Photo of machinery room inside UO power plant

Campus Planning and Facilities Management (CPFM) will focus on direct efforts to reduce University of Oregon’s scope 1 and 2 emissions. These emissions result from heating, cooling, lighting, and electric loads in campus buildings. Other relevant offices in the Vice President for Finance and Administration (VPFA) portfolio will offer programs to help the campus community reduce their emissions from commuting, travel, purchasing, and other areas (scope 3 emissions).

The updated Climate Action Plan (CAP) identifies the following actions to be completed no later than 2024. (Some have been completed and others are underway.) Some of these actions produce direct emissions reductions, while others build capacity to manage and reduce emissions. Progress updates and reports will be posted here.


Steam tunnel re-insulation project - The steam distribution system, maintained by Utilities and Energy, includes more than eight miles of pipes. During the summers of 2017 and 2018 staff accelerated a project to replace hazardous asbestos insulation with high efficiency insulation. This $750,000 project reduced heat loss in campus tunnel system, resulting in:

  • Reduced natural gas consumption at the Central Power Station steam plant.
  • Annual reduction in GHG emissions of approximately 200 Metric Tons. 
  • Annual utility cost avoidance of approximately $150,000.
  • Steam tunnels now tend to be cooler and safer for maintenance workers.
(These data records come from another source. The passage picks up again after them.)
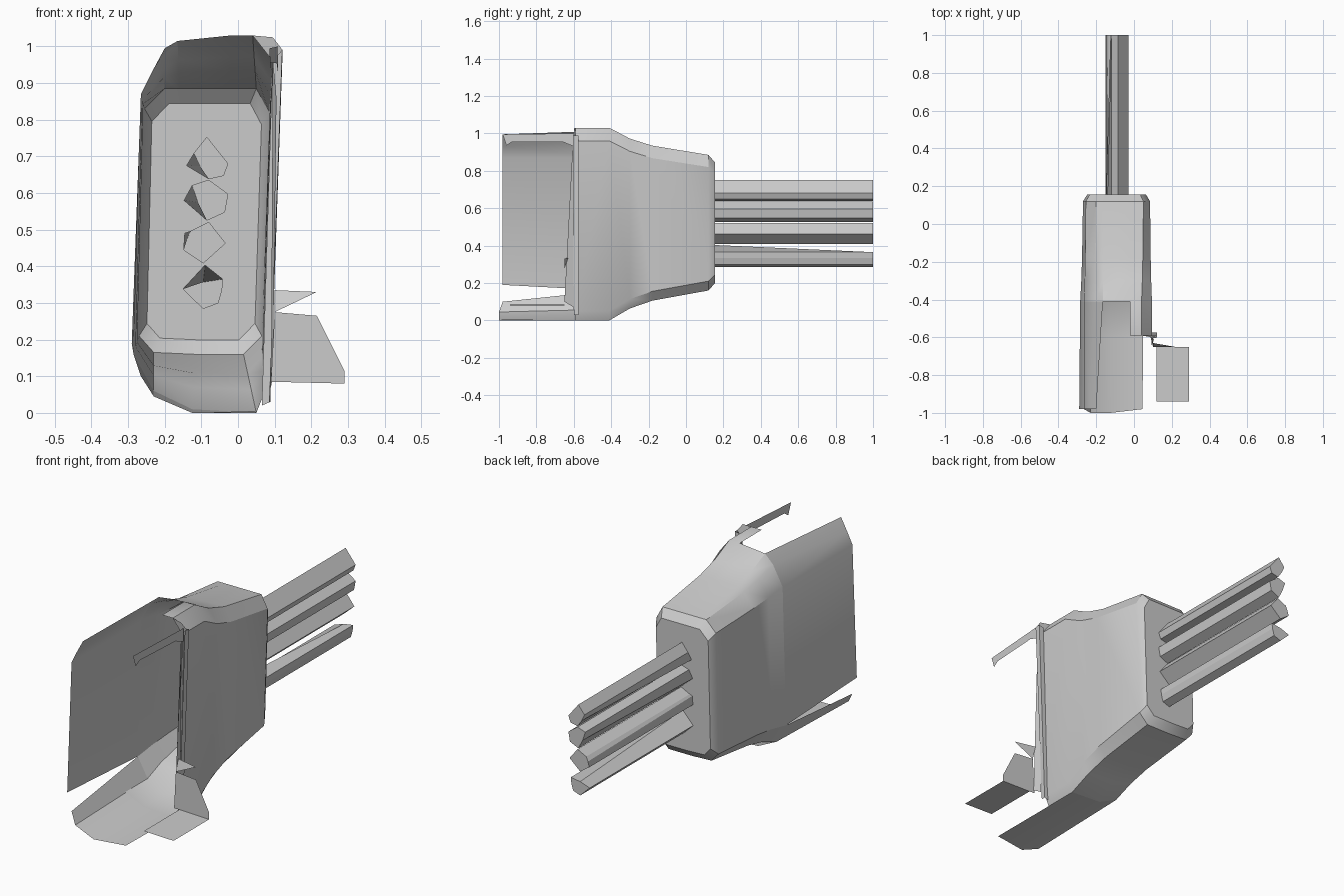
import bpy, bmesh, math
from mathutils import Vector

cube = bpy.data.objects.get("Cube")
if cube:
    bpy.data.objects.remove(cube, do_unlink=True)

GREY = (0.6, 0.6, 0.6, 1)
mat = bpy.data.materials.new("plain_grey")
mat.use_nodes = True
mat.diffuse_color = GREY
mat.node_tree.nodes["Principled BSDF"].inputs["Base Color"].default_value = GREY


def finish(name, bm, smooth=False):
    bmesh.ops.remove_doubles(bm, verts=bm.verts, dist=0.0005)
    bmesh.ops.recalc_face_normals(bm, faces=bm.faces)
    mesh = bpy.data.meshes.new(name)
    bm.to_mesh(mesh)
    bm.free()
    mesh.materials.append(mat)
    obj = bpy.data.objects.new(name, mesh)
    bpy.context.collection.objects.link(obj)
    if smooth:
        bpy.ops.object.select_all(action='DESELECT')
        obj.select_set(True)
        bpy.context.view_layer.objects.active = obj
        bpy.ops.object.shade_smooth_by_angle(angle=math.radians(32))
    return obj


def ring(bm, points, y):
    return [bm.verts.new((x, y, z)) for x, z in points]


def loft(bm, r0, r1, closed=True):
    n = len(r0)
    for i in range(n if closed else n - 1):
        j = (i + 1) % n
        bm.faces.new((r0[i], r0[j], r1[j], r1[i]))


def sheet(bm, points):
    bm.faces.new([bm.verts.new(p) for p in points])


def mix(a, b, t):
    return [tuple(Vector(p).lerp(Vector(q), t)) for p, q in zip(a, b)]


# Housing cross-sections: top, +x wall, floor, -x wall, upper chamfer
mouth = [(0.04, 1.03), (0.095, 0.96), (0.07, 0.05), (0.05, 0.0),
         (-0.125, 0.01), (-0.23, 0.06), (-0.285, 0.16), (-0.265, 0.87),
         (-0.21, 0.97), (-0.165, 1.015), (-0.02, 1.03)]
rear = [(0.05, 0.885), (0.085, 0.82), (0.065, 0.21), (0.015, 0.16),
        (-0.12, 0.16), (-0.23, 0.165), (-0.27, 0.21), (-0.255, 0.83),
        (-0.2, 0.885), (-0.16, 0.885), (-0.02, 0.885)]
cap = [(-0.09 + (x + 0.09) * 0.88, 0.52 + (z - 0.52) * 0.89) for x, z in rear]

# Wire outlines, with the corner that collapses toward the far end
wires = [
    (4, [(-0.085, 0.752), (-0.028, 0.68), (-0.04, 0.648), (-0.08, 0.639), (-0.14, 0.675), (-0.12, 0.708)]),
    (4, [(-0.08, 0.635), (-0.028, 0.597), (-0.037, 0.548), (-0.085, 0.526), (-0.147, 0.58), (-0.125, 0.62)]),
    (4, [(-0.08, 0.52), (-0.035, 0.463), (-0.095, 0.409), (-0.148, 0.445), (-0.145, 0.49), (-0.13, 0.495)]),
    (0, [(-0.09, 0.403), (-0.042, 0.365), (-0.045, 0.335), (-0.055, 0.30), (-0.095, 0.285), (-0.15, 0.338)]),
]

# Housing: tapered sleeve, back wall pierced by the wire openings
bm = bmesh.new()
stations = [(-0.41, mouth), (-0.3, mix(mouth, rear, 0.4)),
            (-0.18, mix(mouth, rear, 0.66)), (0.12, rear), (0.155, cap)]
rings = [ring(bm, pts, y) for y, pts in stations]
for r0, r1 in zip(rings, rings[1:]):
    loft(bm, r0, r1)
loops = [rings[-1]] + [ring(bm, pts, 0.155) for _, pts in wires]
edges = []
for loop in loops:
    for a, b in zip(loop, loop[1:] + loop[:1]):
        edges.append(bm.edges.get((a, b)) or bm.edges.new((a, b)))
bmesh.ops.triangle_fill(bm, edges=edges, use_beauty=True, normal=(0, 1, 0))
# Short mouth collar; the top stays cut away and a slot opens low on -x
start = rings[0]
collar = ring(bm, mouth, -0.59)
loft(bm, start[:6], collar[:6], closed=False)
loft(bm, [start[10], start[0]], [collar[10], collar[0]], closed=False)
housing = finish("housing", bm, smooth=True)

# Long -x wall with its upper chamfer
bm = bmesh.new()
back = ring(bm, mouth[6:10], -0.41)
front = ring(bm, [(-0.29, 0.19), (-0.265, 0.87), (-0.235, 0.93), (-0.2, 0.995)], -0.98)
loft(bm, back, front, closed=False)
finish("side_panel", bm, smooth=True)

# Curved floor tongue
bm = bmesh.new()
back = ring(bm, mouth[3:7], -0.41)
front = ring(bm, [(0.045, 0.005), (-0.125, 0.0), (-0.23, 0.045), (-0.265, 0.1)], -0.98)
front[1].co.y = front[2].co.y = -1.0
loft(bm, back, front, closed=False)
finish("floor_tongue", bm, smooth=True)

# Folded lip along the +x edge of the mouth
bm = bmesh.new()
inner = [(0.095, -0.575, 0.985), (0.065, -0.575, 0.02)]
outer = [(0.122, -0.575, 0.99), (0.088, -0.575, 0.03)]
fold = [(0.12, -0.605, 0.99), (0.085, -0.6, 0.03)]
for a, b in ((inner, outer), (outer, fold)):
    sheet(bm, [a[0], a[1], b[1], b[0]])
sheet(bm, [(0.095, -0.6, 0.97), (0.09, -0.6, 0.07), (0.095, -0.65, 0.1), (0.105, -0.61, 0.86)])
sheet(bm, [(0.04, -0.59, 1.03), (0.095, -0.6, 1.025), (0.122, -0.59, 0.99), (0.095, -0.59, 0.96)])
finish("mouth_lip", bm)

# Thin hooked strip at the upper corner
bm = bmesh.new()
outline = [(-0.6, 1.0), (-0.98, 0.995), (-0.96, 0.935), (-0.93, 0.955),
           (-0.66, 0.955), (-0.6, 0.93)]
sheet(bm, [(0.085 + (y + 1) * 0.06, y, z) for y, z in outline])
finish("hooked_strip", bm)

# Bent tab and spike beside the mouth
bm = bmesh.new()
sheet(bm, [(x, -0.65, z) for x, z in
           [(0.1, 0.275), (0.215, 0.265), (0.29, 0.115), (0.29, 0.08), (0.09, 0.085)]])
sheet(bm, [(0.12, -0.65, 0.085), (0.29, -0.65, 0.08), (0.29, -0.94, 0.08), (0.12, -0.94, 0.085)])
sheet(bm, [(0.1, -0.63, 0.335), (0.215, -0.65, 0.33), (0.1, -0.65, 0.275)])
finish("bent_tab", bm)

# Wires: open at the wall, capped at the far end
for k, (corner, pts) in enumerate(wires):
    bm = bmesh.new()
    end = list(pts)
    mid = Vector(pts[corner - 1]).lerp(Vector(pts[(corner + 1) % 6]), 0.5)
    end[corner] = tuple(mid.lerp(Vector(pts[corner]), 0.1))
    near, far = ring(bm, pts, 0.155), ring(bm, end, 1.0)
    loft(bm, near, far)
    bm.faces.new(far)
    finish("wire_%d" % (k + 1), bm)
Establish and fill energy manager position - Boz Van Houten was hired in Fall 2018 as University of Oregon’s energy manager. Prior to this position, he spent four years as Oregon Health Sciences University’s energy manager. Other relevant experience includes 15 years working for SOLARC, a local energy engineering firm.

Establish enterprise Energy Management Program - The primary goal of the Energy Management Program is to drive down costs and risks associated with the production, delivery and use of steam, chilled water, electricity, and other utilities. The program also supports university leadership in decision-making and planning by providing information from utility-related data products. The program will be guided by a strategic energy management plan. Key program elements will include procurement, metering, data management, performance monitoring, budgeting, opportunity analysis, and energy efficiency project support. The energy manager is responsible for the design, development and effective implementation of the Energy Management Program.    

Re-launch energy revolving fund - In 2011, UO created a revolving loan fund with a $50,000 per year commitment. Its purpose was to support campus energy efficiency work. However, it was under-utilized. In 2018, the program was renamed and relaunched with clear processes needed to make funding decisions. A webpage with energy revolving fund program details will be published soon.

Building Optimization Program – This collaboration between CPFM and the Energy Studies in Buildings Lab will optimize heating and cooling in campus buildings. This program will reduce energy, emissions, cost, and complaints associated with automated delivery of heating and cooling services, and improve comfort in offices and classrooms. A critical component of the program is re-calibrating sensors, which will further efforts to improve building scheduling, monitor building performance against energy benchmarks, and identify maintenance needs. This action will improve data collection and accuracy. A pilot-level project was completed in the HEDCO building in 2018. Optimization processes are being refined and new buildings are being identified and prioritized for this program. A progress report will be available soon.


climate action plan